Modern Japan has retained many of its traditional arts and crafts while leading the world in hi-tech fields. This unique mix has led to a distinctive aesthetic that makes its designers sought after the world over.

Be it the architecture of  Tadao Ando or the fashion of  Yohji Yamamoto, the same simplicity and strength of form is always present. Today’s Japanese product designers may not be household names like Philippe Starck or Marcel Wanders, but this is more from their avoidance of self-promotion rather than lack of industry recognition.

The furniture of architect Kazuhide Takahama and designer Shiro Kuramata were some of the earliest post-modern Japanese designs to garner world acclaim. Takahama pioneered block polyurethane foam seating as early as 1957, and came up with successful soft seating designs like the Suzanne range (now produced by Knoll). Kuramata began his own practice in 1965 and was designing for Cappellini by 1968; in the ’80s, his clients included Vitra and Philippe Starck’s XO. Kuramata’s How High the Moon chair (Vitra) and Revolving cabinet (Cappellini) are now considered 20th-century classics.

In the ’80s, Shigeru Uchida designed boutiques for Yohji Yamamoto and produced Memphis-style furniture. His output now shows more of a Zen-like minimalism, as seen in his work for Dutch furniture firm Pastoe and Japanese lighting brand Yamagiwa.

Naoto Fukasawa, born in 1956, is one of the world’s mostly highly regarded product designers, with more than 50 awards to his name. His acclaimed wall-mounted CD player for Muji in 1999 led to commissions from Yamagiwa and Artemide for lighting and B&B Italia, Magis and Driade for furniture and accessories. His firm ±0 produces beautiful but simple household objects.

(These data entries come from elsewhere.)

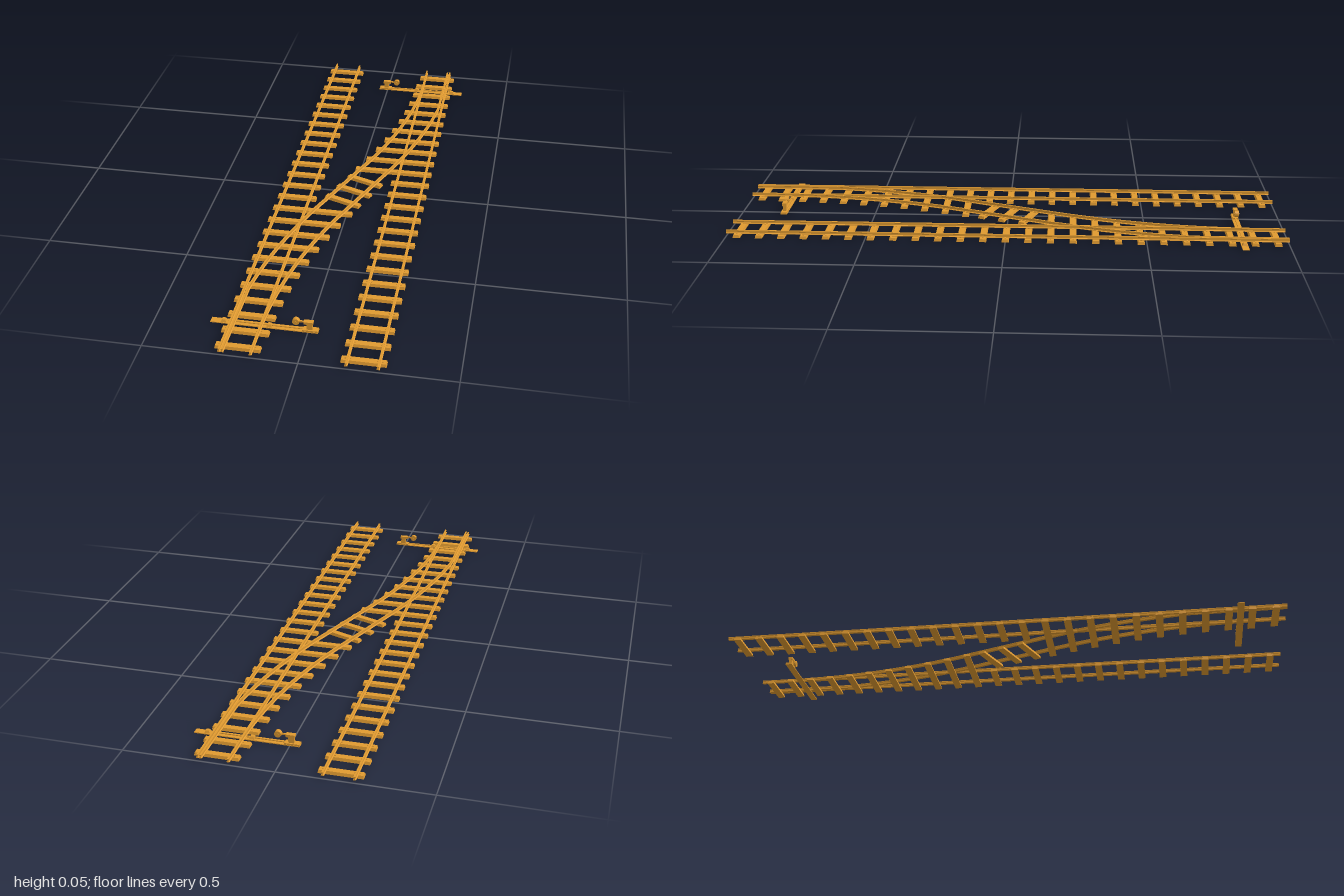
import * as THREE from 'three';

const material = new THREE.MeshStandardMaterial({ color: 0xe09a30, flatShading: true, side: THREE.DoubleSide });

function add(parent, name, geometry, x = 0, y = 0, z = 0) {
  const mesh = new THREE.Mesh(geometry, material);
  mesh.name = name;
  mesh.position.set(x, y, z);
  parent.add(mesh);
  return mesh;
}
const box = (parent, name, w, h, d, x, y, z) => add(parent, name, new THREE.BoxGeometry(w, h, d), x, y, z);

// Rail section: foot, web and head, as [across, up]
const half = [[0.005, 0.0105], [0.005, 0.012], [0.0015, 0.0135], [0.0015, 0.0185], [0.003, 0.0195], [0.003, 0.023]];
const section = [...half, ...half.slice().reverse().map(([x, y]) => [-x, y])];

// Sweep the rail section along plan points [x, z]
function railGeometry(path) {
  const pos = [], index = [], n = section.length;
  path.forEach(([x, z], i) => {
    const a = path[Math.max(i - 1, 0)], b = path[Math.min(i + 1, path.length - 1)];
    const dx = b[0] - a[0], dz = b[1] - a[1], len = Math.hypot(dx, dz);
    for (const [u, y] of section) pos.push(x + u * dz / len, y, z - u * dx / len);
  });
  for (let i = 0; i < path.length - 1; i++) {
    for (let j = 0; j < n; j++) {
      const a = i * n + j, b = i * n + (j + 1) % n;
      index.push(a, b, a + n, b, b + n, a + n);
    }
  }
  const caps = THREE.ShapeUtils.triangulateShape(section.map(([x, y]) => new THREE.Vector2(x, y)), []);
  const last = (path.length - 1) * n;
  for (const [a, b, c] of caps) index.push(a, c, b, last + a, last + b, last + c);
  const g = new THREE.BufferGeometry();
  g.setAttribute('position', new THREE.Float32BufferAttribute(pos, 3));
  g.setIndex(index);
  g.computeVertexNormals();
  return g;
}

// Sleeper with bevelled upper edges
function sleeper(parent, x0, x1, z) {
  const g = new THREE.BoxGeometry(x1 - x0, 0.0105, 0.026);
  const p = g.attributes.position;
  for (let i = 0; i < p.count; i++) {
    if (p.getY(i) > 0) {
      p.setZ(i, p.getZ(i) * 0.8);
      p.setX(i, p.getX(i) - Math.sign(p.getX(i)) * 0.002);
    }
  }
  g.computeVertexNormals();
  return add(parent, 'sleeper', g, (x0 + x1) / 2, 0.00525, z);
}

// Crossover centre line for z <= 0: straight, arc, then straight diagonal
const SLOPE = 0.38, ARC_START = -0.9, ARC_END = -0.15;
function centreX(z) {
  if (z > ARC_END) return -SLOPE * z;
  const t = Math.max(z - ARC_START, 0);
  return 0.2 - SLOPE / (ARC_END - ARC_START) / 2 * t * t;
}
function slopeAt(z) {
  return SLOPE * THREE.MathUtils.clamp((z - ARC_START) / (ARC_END - ARC_START), 0, 1);
}
function crossoverPath(side, start) {
  const path = [];
  for (let i = 0; i <= 40; i++) {
    const z = start * (1 - i / 40), s = slopeAt(z), len = Math.hypot(1, s);
    let x = centreX(z) + side * 0.05 / len;
    // The switch blade lies just inside the stock rail
    if (side > 0) x = Math.min(x, 0.24 - 0.01 * Math.max(z + 1, 0));
    path.push([x, z + side * 0.05 * s / len]);
  }
  return path;
}

// Switch stand with plate, tie bar, post and counterweight lever
function switchStand() {
  const g = new THREE.Group();
  g.name = 'switchStand';
  box(g, 'plate', 0.352, 0.003, 0.024, 0.142, 0.0045, 0);
  box(g, 'tieBar', 0.27, 0.003, 0.006, 0.125, 0.0095, 0);
  for (const x of [0.125, 0.275]) {
    const clamp = add(g, 'clamp', new THREE.CylinderGeometry(0.008, 0.013, 0.009, 4), x, 0.0105, 0);
    clamp.geometry.rotateY(Math.PI / 4);
  }
  box(g, 'standBase', 0.05, 0.005, 0.022, -0.008, 0.0085, 0);
  box(g, 'post', 0.019, 0.022, 0.012, -0.005, 0.021, 0);
  box(g, 'postHead', 0.03, 0.009, 0.016, -0.002, 0.036, 0);
  box(g, 'leverArm', 0.05, 0.005, 0.005, 0.013, 0.037, 0);
  const weight = add(g, 'counterweight', new THREE.CylinderGeometry(0.0115, 0.0115, 0.014, 16), 0.039, 0.0365, 0);
  weight.rotation.x = Math.PI / 2;
  const hub = add(g, 'weightHub', new THREE.CylinderGeometry(0.003, 0.003, 0.018, 8), 0.039, 0.0365, 0);
  hub.rotation.x = Math.PI / 2;
  return g;
}

// One straight track with its half of the crossover
function trackHalf() {
  const g = new THREE.Group();
  g.name = 'track';
  for (const x of [0.15, 0.25]) add(g, 'straightRail', railGeometry([[x, -1], [x, 1]]));
  for (let i = 0; i < 25; i++) {
    const z = -0.96 + i * 0.08;
    const left = z < -0.12 ? centreX(z) - 0.075 : 0.127;
    sleeper(g, Math.min(left, 0.127) - (z > -0.9 && z < -0.12 ? 0.008 : 0), 0.272, z);
    // Spikes beside the rails
    for (const x of [0.142, 0.158, 0.242, 0.258]) box(g, 'spike', 0.004, 0.003, 0.005, x, 0.0115, z);
  }
  add(g, 'stockRail', railGeometry(crossoverPath(-1, -0.9)));
  add(g, 'bladeRail', railGeometry(crossoverPath(1, -1)));
  sleeper(g, centreX(-0.075) - 0.072, centreX(-0.075) + 0.072, -0.075).rotation.y = -Math.atan(SLOPE);
  const stand = switchStand();
  stand.position.z = -0.84;
  g.add(stand);
  return g;
}

export function createModel() {
  const model = new THREE.Group();
  model.name = 'railwayCrossover';
  const right = trackHalf(), left = trackHalf();
  left.rotation.y = Math.PI;
  model.add(right, left);
  sleeper(model, -0.072, 0.072, 0).rotation.y = -Math.atan(SLOPE);
  return model;
}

A little younger but still with A-class credentials, 41-year-old Tokujin Yoshioka began working with fashion icon Issey Miyake and designer Shiro Kuramata before setting up his own firm in 2000. As well as designing interior spaces such as the Issey Miyake shop in Tokyo and exhibitions for Muji, Hermès and Peugeot, he has designed plastic furniture for Driade and, more recently, soft seating for Moroso. His recent pieces mixing handmade techniques with hi-tech materials, as seen in the Panna chair, have floored the world’s design cognoscenti.

Nendo, founded by architect Oki Sato in 2002, is one of the most exciting young design firms. Its creations include lights for Oluce and furniture for Swedese and De Padova – along with the acclaimed Ribbon stools for Cappellini.

Junya Ishigami and fashion designer Tamae Hirokawa were responsible for Canon’s ‘Neoreal’ installations at Milan Design Week 2008. A likely candidate
to cross over into other design disciplines, Ishigami is the brightest young star in Japanese contemporary architecture.